GOAL OF THE EXERCISE:
Go through the entries below and print, exactly, the lines starting at the one with "seams.append([on_coat(0, z, .002, 1)" and ending at the one with "# hood lying on the shoulders, lined inside", keeping both ends and no others.

RECORD EXCERPTS:
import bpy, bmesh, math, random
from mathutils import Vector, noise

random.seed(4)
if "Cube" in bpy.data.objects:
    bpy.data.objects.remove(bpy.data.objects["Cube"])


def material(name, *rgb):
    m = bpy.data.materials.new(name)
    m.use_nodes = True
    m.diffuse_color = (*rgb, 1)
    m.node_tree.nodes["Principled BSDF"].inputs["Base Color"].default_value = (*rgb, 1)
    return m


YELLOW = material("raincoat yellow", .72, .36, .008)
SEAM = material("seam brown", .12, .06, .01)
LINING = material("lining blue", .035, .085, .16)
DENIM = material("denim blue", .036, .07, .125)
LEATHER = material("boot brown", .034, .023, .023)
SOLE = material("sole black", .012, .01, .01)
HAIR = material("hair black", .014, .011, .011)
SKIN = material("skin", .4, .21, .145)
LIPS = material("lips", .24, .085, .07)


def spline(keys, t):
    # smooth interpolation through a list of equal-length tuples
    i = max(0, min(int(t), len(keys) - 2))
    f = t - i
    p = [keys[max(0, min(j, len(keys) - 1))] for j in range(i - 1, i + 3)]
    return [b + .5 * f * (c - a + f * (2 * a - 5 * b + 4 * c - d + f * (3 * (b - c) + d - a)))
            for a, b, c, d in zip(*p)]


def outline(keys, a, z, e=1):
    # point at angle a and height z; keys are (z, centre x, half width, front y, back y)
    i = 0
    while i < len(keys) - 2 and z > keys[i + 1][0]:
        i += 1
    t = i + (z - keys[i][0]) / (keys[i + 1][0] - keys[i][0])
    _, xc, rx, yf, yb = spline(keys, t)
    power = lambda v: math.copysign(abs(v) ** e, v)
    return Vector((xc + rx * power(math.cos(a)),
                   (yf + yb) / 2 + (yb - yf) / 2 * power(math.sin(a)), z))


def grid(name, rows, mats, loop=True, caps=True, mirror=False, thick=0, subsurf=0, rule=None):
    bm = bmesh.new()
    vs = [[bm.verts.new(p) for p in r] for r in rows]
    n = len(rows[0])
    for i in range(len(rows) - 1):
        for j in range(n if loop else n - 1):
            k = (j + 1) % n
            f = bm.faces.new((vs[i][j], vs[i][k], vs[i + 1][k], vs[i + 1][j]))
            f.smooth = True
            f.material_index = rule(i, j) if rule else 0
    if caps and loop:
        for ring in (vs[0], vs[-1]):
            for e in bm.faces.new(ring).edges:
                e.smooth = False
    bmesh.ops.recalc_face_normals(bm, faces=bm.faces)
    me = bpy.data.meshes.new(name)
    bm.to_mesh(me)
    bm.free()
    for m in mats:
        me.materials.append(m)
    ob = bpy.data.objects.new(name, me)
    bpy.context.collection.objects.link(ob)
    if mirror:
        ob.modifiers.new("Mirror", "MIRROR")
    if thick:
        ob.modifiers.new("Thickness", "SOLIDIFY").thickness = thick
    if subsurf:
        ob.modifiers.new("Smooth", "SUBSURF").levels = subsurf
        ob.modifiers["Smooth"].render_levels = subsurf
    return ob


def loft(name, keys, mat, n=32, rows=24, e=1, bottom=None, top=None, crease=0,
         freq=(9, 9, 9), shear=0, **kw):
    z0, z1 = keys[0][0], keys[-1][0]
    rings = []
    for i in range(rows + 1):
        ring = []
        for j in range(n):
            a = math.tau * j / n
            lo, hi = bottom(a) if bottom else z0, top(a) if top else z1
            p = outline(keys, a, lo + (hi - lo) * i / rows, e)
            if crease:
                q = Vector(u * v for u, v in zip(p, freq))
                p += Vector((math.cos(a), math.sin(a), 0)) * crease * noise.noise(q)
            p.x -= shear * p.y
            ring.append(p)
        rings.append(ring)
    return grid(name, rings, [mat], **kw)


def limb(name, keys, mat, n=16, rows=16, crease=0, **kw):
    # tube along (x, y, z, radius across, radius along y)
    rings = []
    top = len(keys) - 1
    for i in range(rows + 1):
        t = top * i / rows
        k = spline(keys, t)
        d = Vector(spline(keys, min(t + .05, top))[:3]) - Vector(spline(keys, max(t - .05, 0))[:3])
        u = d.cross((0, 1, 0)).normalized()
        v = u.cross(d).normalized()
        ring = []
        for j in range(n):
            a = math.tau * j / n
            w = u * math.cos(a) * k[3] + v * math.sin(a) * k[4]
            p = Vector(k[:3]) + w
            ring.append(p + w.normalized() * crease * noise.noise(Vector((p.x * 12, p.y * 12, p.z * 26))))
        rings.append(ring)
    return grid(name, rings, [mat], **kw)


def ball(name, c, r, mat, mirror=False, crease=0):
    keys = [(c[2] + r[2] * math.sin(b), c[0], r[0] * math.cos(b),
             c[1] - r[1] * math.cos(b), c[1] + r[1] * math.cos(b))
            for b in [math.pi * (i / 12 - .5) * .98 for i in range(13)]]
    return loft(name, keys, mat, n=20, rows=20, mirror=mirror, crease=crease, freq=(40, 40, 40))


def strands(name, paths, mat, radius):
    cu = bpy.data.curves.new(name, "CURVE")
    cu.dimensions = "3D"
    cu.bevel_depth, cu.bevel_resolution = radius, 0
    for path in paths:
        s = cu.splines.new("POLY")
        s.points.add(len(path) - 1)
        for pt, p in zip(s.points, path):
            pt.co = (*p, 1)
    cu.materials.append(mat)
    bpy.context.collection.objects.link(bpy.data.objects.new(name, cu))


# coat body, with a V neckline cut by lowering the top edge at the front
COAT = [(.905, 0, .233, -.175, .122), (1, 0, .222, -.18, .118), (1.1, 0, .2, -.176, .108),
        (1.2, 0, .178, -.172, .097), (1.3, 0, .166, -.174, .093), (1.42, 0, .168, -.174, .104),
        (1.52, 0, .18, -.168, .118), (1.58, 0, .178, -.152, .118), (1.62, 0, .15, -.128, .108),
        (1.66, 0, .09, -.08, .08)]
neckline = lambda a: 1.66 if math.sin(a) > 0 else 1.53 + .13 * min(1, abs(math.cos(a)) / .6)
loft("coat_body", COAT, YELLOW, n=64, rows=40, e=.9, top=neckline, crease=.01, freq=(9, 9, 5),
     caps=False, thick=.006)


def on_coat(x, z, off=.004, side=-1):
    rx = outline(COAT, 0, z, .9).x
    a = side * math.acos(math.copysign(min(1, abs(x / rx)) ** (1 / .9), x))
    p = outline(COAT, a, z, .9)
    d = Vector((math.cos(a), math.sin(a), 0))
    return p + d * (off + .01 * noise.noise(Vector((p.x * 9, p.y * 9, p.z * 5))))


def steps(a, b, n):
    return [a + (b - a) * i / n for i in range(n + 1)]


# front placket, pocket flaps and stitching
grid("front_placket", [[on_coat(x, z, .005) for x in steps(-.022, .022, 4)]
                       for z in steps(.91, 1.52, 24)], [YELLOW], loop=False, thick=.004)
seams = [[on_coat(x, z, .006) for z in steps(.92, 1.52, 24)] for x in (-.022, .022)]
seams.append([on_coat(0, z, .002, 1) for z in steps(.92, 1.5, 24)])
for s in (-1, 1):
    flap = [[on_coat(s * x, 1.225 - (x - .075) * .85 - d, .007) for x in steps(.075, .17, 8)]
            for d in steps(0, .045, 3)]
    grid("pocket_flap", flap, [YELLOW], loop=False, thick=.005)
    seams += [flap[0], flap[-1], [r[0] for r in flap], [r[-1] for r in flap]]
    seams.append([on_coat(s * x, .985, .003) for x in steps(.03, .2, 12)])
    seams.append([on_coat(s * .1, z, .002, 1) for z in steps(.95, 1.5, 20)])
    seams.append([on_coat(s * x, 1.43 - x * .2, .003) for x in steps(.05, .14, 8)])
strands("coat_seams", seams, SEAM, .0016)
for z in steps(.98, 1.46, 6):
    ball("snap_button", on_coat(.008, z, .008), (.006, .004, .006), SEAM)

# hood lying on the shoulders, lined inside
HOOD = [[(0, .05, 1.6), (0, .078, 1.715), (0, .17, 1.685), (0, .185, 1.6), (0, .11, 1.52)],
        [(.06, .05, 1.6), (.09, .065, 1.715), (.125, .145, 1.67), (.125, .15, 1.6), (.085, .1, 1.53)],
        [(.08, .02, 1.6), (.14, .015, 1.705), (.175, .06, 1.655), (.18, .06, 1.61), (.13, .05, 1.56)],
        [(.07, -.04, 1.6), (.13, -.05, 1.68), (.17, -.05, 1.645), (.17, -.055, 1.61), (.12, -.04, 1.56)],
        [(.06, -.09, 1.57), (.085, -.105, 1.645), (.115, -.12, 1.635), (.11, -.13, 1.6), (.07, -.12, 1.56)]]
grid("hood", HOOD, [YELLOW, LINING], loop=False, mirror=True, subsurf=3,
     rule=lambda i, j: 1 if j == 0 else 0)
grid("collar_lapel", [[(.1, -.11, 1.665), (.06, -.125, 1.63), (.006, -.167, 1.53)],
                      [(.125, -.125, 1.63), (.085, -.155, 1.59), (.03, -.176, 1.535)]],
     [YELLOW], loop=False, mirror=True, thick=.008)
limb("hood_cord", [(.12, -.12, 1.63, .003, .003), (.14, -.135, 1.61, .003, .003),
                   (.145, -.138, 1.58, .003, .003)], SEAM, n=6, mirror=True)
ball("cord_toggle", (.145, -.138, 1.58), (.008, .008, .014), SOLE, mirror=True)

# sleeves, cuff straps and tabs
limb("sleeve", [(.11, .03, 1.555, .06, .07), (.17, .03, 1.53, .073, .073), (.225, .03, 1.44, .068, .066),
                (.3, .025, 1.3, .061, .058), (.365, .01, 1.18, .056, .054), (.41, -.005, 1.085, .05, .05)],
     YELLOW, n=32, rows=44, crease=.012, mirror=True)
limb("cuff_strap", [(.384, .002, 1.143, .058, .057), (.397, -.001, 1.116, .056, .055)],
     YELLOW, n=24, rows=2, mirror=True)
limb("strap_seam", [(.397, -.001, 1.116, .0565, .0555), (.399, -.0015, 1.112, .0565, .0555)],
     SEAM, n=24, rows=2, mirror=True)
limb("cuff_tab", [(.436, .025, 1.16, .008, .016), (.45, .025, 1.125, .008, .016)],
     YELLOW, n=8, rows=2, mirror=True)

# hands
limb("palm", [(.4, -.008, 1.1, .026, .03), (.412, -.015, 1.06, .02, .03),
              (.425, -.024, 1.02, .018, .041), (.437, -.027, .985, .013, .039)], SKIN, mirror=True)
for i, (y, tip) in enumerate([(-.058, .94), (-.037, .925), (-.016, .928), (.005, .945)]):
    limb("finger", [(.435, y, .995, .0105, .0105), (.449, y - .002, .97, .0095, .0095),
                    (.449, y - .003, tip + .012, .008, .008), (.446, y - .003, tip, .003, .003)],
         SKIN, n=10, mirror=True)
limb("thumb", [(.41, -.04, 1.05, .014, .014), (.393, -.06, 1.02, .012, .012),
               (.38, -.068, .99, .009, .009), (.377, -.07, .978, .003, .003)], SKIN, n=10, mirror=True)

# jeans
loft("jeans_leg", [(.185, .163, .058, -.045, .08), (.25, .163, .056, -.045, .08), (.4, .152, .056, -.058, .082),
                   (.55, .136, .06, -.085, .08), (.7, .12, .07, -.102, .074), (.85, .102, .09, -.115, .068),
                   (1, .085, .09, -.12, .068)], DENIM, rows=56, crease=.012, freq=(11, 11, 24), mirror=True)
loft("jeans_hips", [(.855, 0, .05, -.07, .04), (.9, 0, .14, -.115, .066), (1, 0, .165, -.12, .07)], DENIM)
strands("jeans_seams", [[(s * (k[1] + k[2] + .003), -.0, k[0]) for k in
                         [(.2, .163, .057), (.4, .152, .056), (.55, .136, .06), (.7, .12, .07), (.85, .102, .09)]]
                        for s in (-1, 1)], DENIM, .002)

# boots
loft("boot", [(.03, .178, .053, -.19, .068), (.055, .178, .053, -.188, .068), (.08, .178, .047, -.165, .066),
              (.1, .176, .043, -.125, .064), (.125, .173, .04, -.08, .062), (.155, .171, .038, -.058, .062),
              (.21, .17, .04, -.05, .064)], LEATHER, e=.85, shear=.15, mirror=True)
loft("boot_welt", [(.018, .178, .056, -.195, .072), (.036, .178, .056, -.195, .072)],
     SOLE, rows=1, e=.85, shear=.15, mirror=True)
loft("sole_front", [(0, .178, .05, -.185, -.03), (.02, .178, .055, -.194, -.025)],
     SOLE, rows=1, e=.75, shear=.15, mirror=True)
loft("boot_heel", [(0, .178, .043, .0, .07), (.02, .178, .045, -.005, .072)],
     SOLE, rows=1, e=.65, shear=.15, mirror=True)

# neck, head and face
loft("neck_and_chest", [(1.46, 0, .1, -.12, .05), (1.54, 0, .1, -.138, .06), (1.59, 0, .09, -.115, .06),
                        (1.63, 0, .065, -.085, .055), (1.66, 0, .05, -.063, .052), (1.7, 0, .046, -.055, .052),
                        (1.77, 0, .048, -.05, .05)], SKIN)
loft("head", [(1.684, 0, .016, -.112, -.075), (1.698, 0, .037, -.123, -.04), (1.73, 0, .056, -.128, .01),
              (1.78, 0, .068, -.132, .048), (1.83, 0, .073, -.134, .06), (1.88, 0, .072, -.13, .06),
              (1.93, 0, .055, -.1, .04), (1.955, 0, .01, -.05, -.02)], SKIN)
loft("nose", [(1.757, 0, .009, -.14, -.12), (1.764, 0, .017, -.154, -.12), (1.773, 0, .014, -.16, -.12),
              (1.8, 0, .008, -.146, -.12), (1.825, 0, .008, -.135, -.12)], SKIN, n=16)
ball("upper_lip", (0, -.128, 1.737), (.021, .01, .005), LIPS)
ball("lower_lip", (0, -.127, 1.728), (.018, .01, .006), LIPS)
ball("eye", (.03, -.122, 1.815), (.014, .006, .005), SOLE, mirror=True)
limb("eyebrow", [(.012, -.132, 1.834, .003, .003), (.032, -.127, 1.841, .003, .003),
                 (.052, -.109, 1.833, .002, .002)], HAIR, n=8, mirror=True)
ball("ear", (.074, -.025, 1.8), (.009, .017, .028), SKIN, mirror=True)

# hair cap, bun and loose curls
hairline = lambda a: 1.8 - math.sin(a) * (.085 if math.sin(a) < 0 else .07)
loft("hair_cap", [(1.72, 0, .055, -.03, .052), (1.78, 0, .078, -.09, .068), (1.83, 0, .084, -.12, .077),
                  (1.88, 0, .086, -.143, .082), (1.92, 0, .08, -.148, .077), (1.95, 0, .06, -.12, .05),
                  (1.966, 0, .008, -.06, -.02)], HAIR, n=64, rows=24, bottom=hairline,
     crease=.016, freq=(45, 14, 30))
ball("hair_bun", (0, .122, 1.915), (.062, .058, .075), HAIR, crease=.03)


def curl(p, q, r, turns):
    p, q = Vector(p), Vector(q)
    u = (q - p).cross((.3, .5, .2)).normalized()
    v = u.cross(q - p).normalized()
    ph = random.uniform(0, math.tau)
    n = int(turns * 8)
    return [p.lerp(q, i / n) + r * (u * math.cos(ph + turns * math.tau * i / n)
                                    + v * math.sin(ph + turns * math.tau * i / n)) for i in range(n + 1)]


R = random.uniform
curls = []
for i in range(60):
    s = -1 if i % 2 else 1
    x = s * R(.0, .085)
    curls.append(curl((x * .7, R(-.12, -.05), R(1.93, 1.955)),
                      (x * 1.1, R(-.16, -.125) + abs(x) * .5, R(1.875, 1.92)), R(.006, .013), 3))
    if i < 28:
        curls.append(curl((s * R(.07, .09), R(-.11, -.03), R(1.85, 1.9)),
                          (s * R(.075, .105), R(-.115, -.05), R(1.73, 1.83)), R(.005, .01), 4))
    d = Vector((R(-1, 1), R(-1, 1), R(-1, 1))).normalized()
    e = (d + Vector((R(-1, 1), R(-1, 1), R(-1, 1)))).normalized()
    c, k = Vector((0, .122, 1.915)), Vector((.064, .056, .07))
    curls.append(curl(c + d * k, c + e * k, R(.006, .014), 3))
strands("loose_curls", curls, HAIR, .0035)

EXERCISE SOLUTION:
seams.append([on_coat(0, z, .002, 1) for z in steps(.92, 1.5, 24)])
for s in (-1, 1):
    flap = [[on_coat(s * x, 1.225 - (x - .075) * .85 - d, .007) for x in steps(.075, .17, 8)]
            for d in steps(0, .045, 3)]
    grid("pocket_flap", flap, [YELLOW], loop=False, thick=.005)
    seams += [flap[0], flap[-1], [r[0] for r in flap], [r[-1] for r in flap]]
    seams.append([on_coat(s * x, .985, .003) for x in steps(.03, .2, 12)])
    seams.append([on_coat(s * .1, z, .002, 1) for z in steps(.95, 1.5, 20)])
    seams.append([on_coat(s * x, 1.43 - x * .2, .003) for x in steps(.05, .14, 8)])
strands("coat_seams", seams, SEAM, .0016)
for z in steps(.98, 1.46, 6):
    ball("snap_button", on_coat(.008, z, .008), (.006, .004, .006), SEAM)

# hood lying on the shoulders, lined inside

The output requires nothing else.